In July, cosmologist Rajendra Gupta at the University of Ottawa published a splashy paper in Monthly Notices of the Royal Astronomical Society claiming that our universe is more than 10 billion years older than we have long believed it is. Let’s dig into this surprising claim that, if true, would shake the foundations of modern cosmology, and see if it holds up to scrutiny.
Spoiler alert: it doesn’t.
The central focus of Gupta’s work is the amazing results coming out of the James Webb Space Telescope (JWST), which has revealed that the early universe is filled to the brim with large galaxies. These galaxies are far larger than we thought they would be based on our current model of the evolution of the universe, known as ΛCDM (where Λ is the uppercase Greek letter lambda; pronounced “Lambda-CDM”). The ΛCDM model is about as simple a model as can be that attempts to fit all available evidence. It says that our universe is largely made of dark energy (that’s the “Λ” part), a good chunk of cold dark matter (that’s the “CDM”), and a smattering of normal matter and radiation (which doesn’t get to be a part of the name). The model also states that the universe has been expanding from a hot Big Bang, and that expansion causes the light from distant galaxies to redshift on its way toward us.
Like all ideas in science, it has its shortcomings and holds its fair share of mysteries. We do not understand the nature of dark matter or of dark energy, and in the latest case, the ΛCDM model predicts that early galaxies should be small.
One very real possibility is that we’re getting this all wrong and that the ΛCDM model is broken. This is the tack that Gupta took, and he introduced a hybrid model that invokes several ideas that have been floating around in cosmological circles for almost a century to explain the young, large galaxies. In Gupta’s model, the universe is more than 10 billion years older than the ΛCDM model would suggest, which gives galaxies plenty of time to grow to their impressive sizes. In other words, the “early” universe isn’t so early. Problem solved.
But cosmology is a mature science and many, many observations exist that all relate to each other. You can’t just explain one observation, like the sizes of distant galaxies, and call it a day. You have to face a gauntlet of other observations if you want your model to succeed. Gupta acknowledges this and also asserts that his model agrees with, for example, the isotropy of the cosmic microwave background (CMB; i.e., why it is so uniform throughout the sky) and the data from supernova surveys.
But to make all of these observations work, Gupta’s model is far more complex than ΛCDM. In Gupta’s model, there is the normal expansion of the universe.

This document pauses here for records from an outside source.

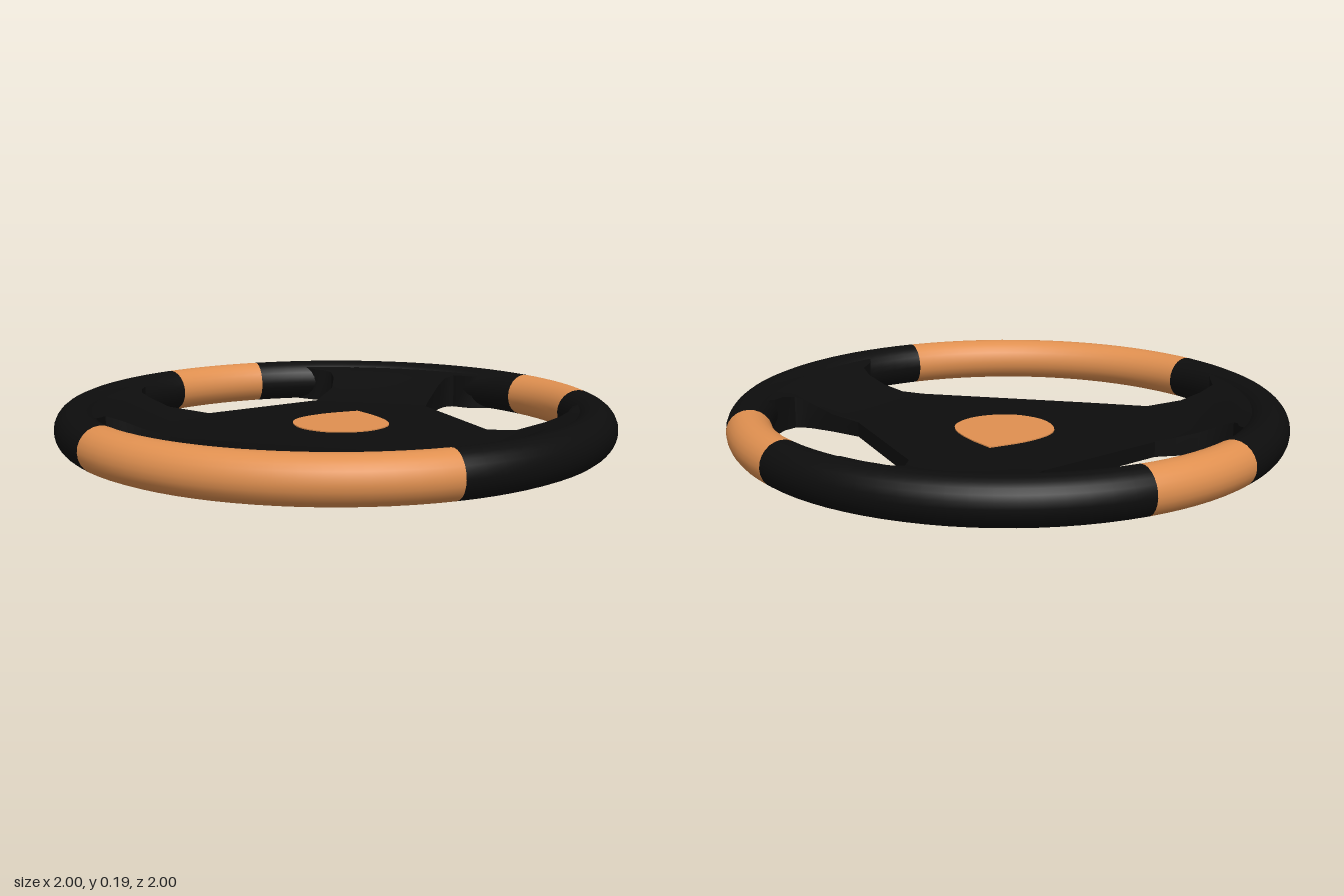
import * as THREE from 'three';
import { toCreasedNormals } from 'three/addons/utils/BufferGeometryUtils.js';

const black = new THREE.MeshStandardMaterial({ color: 0x0d0d0d });
const tan = new THREE.MeshStandardMaterial({ color: 0xe09050 });

// Skin a list of closed cross-sections (arrays of [x, y, z])
function loft(sections) {
  const n = sections[0].length, index = [];
  for (let i = 0; i < sections.length - 1; i++) {
    for (let j = 0; j < n; j++) {
      const k = (j + 1) % n, a = i * n, b = a + n;
      index.push(a + j, a + k, b + j, a + k, b + k, b + j);
    }
  }
  const geo = new THREE.BufferGeometry();
  geo.setAttribute('position', new THREE.Float32BufferAttribute(sections.flat(2), 3));
  geo.setIndex(index);
  return toCreasedNormals(geo, 0.7);
}

// Spoke between two edge lines [x, z]; it bows out and thickens towards the rim
function spokeGeometry(edgeA, edgeB) {
  const cols = 12, last = edgeA.length - 1;
  const { lerp, smoothstep } = THREE.MathUtils;
  return loft(edgeA.map(([ax, az], i) => {
    const [bx, bz] = edgeB[i], w = i / last;
    const top = [], bottom = [];
    for (let j = 0; j <= cols; j++) {
      const t = j / cols;
      const angle = lerp(Math.atan2(az, ax), Math.atan2(bz, bx), t);
      const radius = lerp(Math.hypot(ax, az), Math.hypot(bx, bz), t);
      const x = lerp(lerp(ax, bx, t), radius * Math.cos(angle), w);
      const z = lerp(lerp(az, bz, t), radius * Math.sin(angle), w);
      const r = Math.hypot(x, z);
      top.push([x, 0.08 + 0.1 * smoothstep(r, 0.57, 0.93), z]);
      bottom.unshift([x, 0.025 + 0.008 * smoothstep(r, 0.57, 0.9), z]);
    }
    return [...top, ...bottom];
  }));
}

export function createModel() {
  const group = new THREE.Group();
  const add = (name, geometry, material) => {
    const mesh = new THREE.Mesh(geometry, material);
    mesh.name = name;
    group.add(mesh);
  };

  // Rim: alternating tan and black grips, angles in degrees from +x towards +z
  const stops = [0, 25, 102.5, 180, 257.3, 282.7, 360];
  for (let i = 0; i < 6; i++) {
    const start = THREE.MathUtils.degToRad(stops[i]);
    const arc = THREE.MathUtils.degToRad(stops[i + 1]) - start;
    const geo = new THREE.TorusGeometry(0.92, 0.08, 24, Math.ceil(arc * 14), arc);
    geo.rotateX(Math.PI / 2).rotateY(-start).translate(0, 0.11, 0);
    add(i % 2 ? 'rimGrip' : 'rimAccent', geo, i % 2 ? black : tan);
  }

  // Hub plate with a chamfered underside
  const outline = [[-0.25, -0.5], [0.25, -0.5], [0.53, -0.14], [0.42, 0.35], [0, 0.54], [-0.42, 0.03]];
  const rings = [[0, 0.08], [1, 0.08], [1, 0.025], [0.85, 0], [0, 0]];
  add('hub', loft(rings.map(([s, y]) => outline.map(([x, z]) => [x * s, y, z * s]))), black);

  // Spokes
  const backEdge = [[-0.25, -0.5], [-0.38, -0.58], [-0.43, -0.64], [-0.445, -0.68], [-0.43, -0.71], [-0.4, -0.74], [-0.35, -0.85]];
  const mirrored = backEdge.map(([x, z]) => [-x, z]);
  const rightEdge = [[-0.42, 0.03], [-0.56, -0.15], [-0.65, -0.24], [-0.71, -0.28], [-0.77, -0.29], [-0.81, -0.24], [-0.88, -0.17]];
  const leftEdge = [[0.53, -0.14], [0.58, -0.19], [0.7, -0.27], [0.75, -0.29], [0.79, -0.28], [0.82, -0.2], [0.9, -0.15]];
  const frontLeft = [[0.42, 0.35], [0.46, 0.46], [0.51, 0.55], [0.55, 0.58], [0.6, 0.57], [0.66, 0.53], [0.76, 0.52]];
  const frontRight = [[0, 0.54], [0.05, 0.61], [0.09, 0.68], [0.115, 0.75], [0.11, 0.8], [0.06, 0.83], [0, 0.92]];
  add('backRightSpoke', spokeGeometry(rightEdge, backEdge), black);
  add('backLeftSpoke', spokeGeometry(mirrored, leftEdge), black);
  add('frontSpoke', spokeGeometry(frontLeft, frontRight), black);

  // Drop-shaped centre pad
  const drop = [[0.24, -0.2], [0.1, -0.225], [-0.02, -0.21], [-0.09, -0.15], [-0.12, -0.05], [-0.09, 0.05],
    [-0.02, 0.11], [0.07, 0.13], [0.16, 0.1], [0.21, 0.03], [0.235, -0.08]].map(p => new THREE.Vector2(...p));
  const curve = new THREE.SplineCurve([...drop, drop[0]]);
  const pad = new THREE.ExtrudeGeometry(new THREE.Shape(curve.getPoints(50)), { depth: 0.01, bevelEnabled: false });
  pad.rotateX(Math.PI / 2).translate(0, 0.084, 0);
  add('centrePad', pad, tan);

  return group;
}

Additionally, he invokes an idea called “tired light,” first proposed by astronomers at the dawn of modern cosmology, around 1930. This idea challenges the interpretation that the universe is expanding, instead stating that light simply loses energy as it travels. Plus, Gupta invokes another century-old idea that the physical constants of the universe, like the speed of light and the strength of gravity, change with time.
Unsurprisingly, when you make models more complex and more involved, you can generally explain any observation you want. But this comes at a price.
Gupta’s model introduces an enormous amount of additional complexity and new physics to the universe, all to explain the large size of distant galaxies while also satisfying the aforementioned nature of the CMB and the supernovae we see. However, many more observations exist that have yet to be addressed by this new model. For example, we have the abundance of light elements forged in the early Big Bang. We have the growth and development of clusters, filaments, and voids in the cosmic web. We have not just the isotropy of the CMB, but the tiny fluctuations in temperature that do exist within that background. And more.
The ΛCDM model can explain all these observations, while Gupta’s model does not. In addition, Gupta’s model introduces all sorts of new physics that currently go unexplained. How exactly does light lose energy as it travels? What is the mechanism behind the variations in the physical constants? These processes demand explanation. Indeed, physicists have examined similar models for decades and found them unable to cope with the wealth of data coming out of particle physics experiments around the globe.
Even if we were to take Gupta’s model seriously and put aside the issues with its foundational physics, the model is not as hardy as it appears. Yes, it explains the size of distant galaxies, but not their age. The JWST observations do reveal galaxies that are larger than we expected them to be, but paradoxically they also appear young and bright. Despite their size, they look like galaxies that are only a few hundred million years old, not 5 billion or 10 billion years old, like modern galaxies. Also, if Gupta’s model is accurate, we should see stars all over the place that are 15 billion to 20 billion years old. We do not.
Gupta’s model is interesting as a thought experiment to explore what physics we might need to explain these and perhaps future JWST observations. But as a fully functioning cosmological model, it falls far short, and creates more mysteries than it solves. It is true that we need to update our understanding of the universe, but this new model is not the way.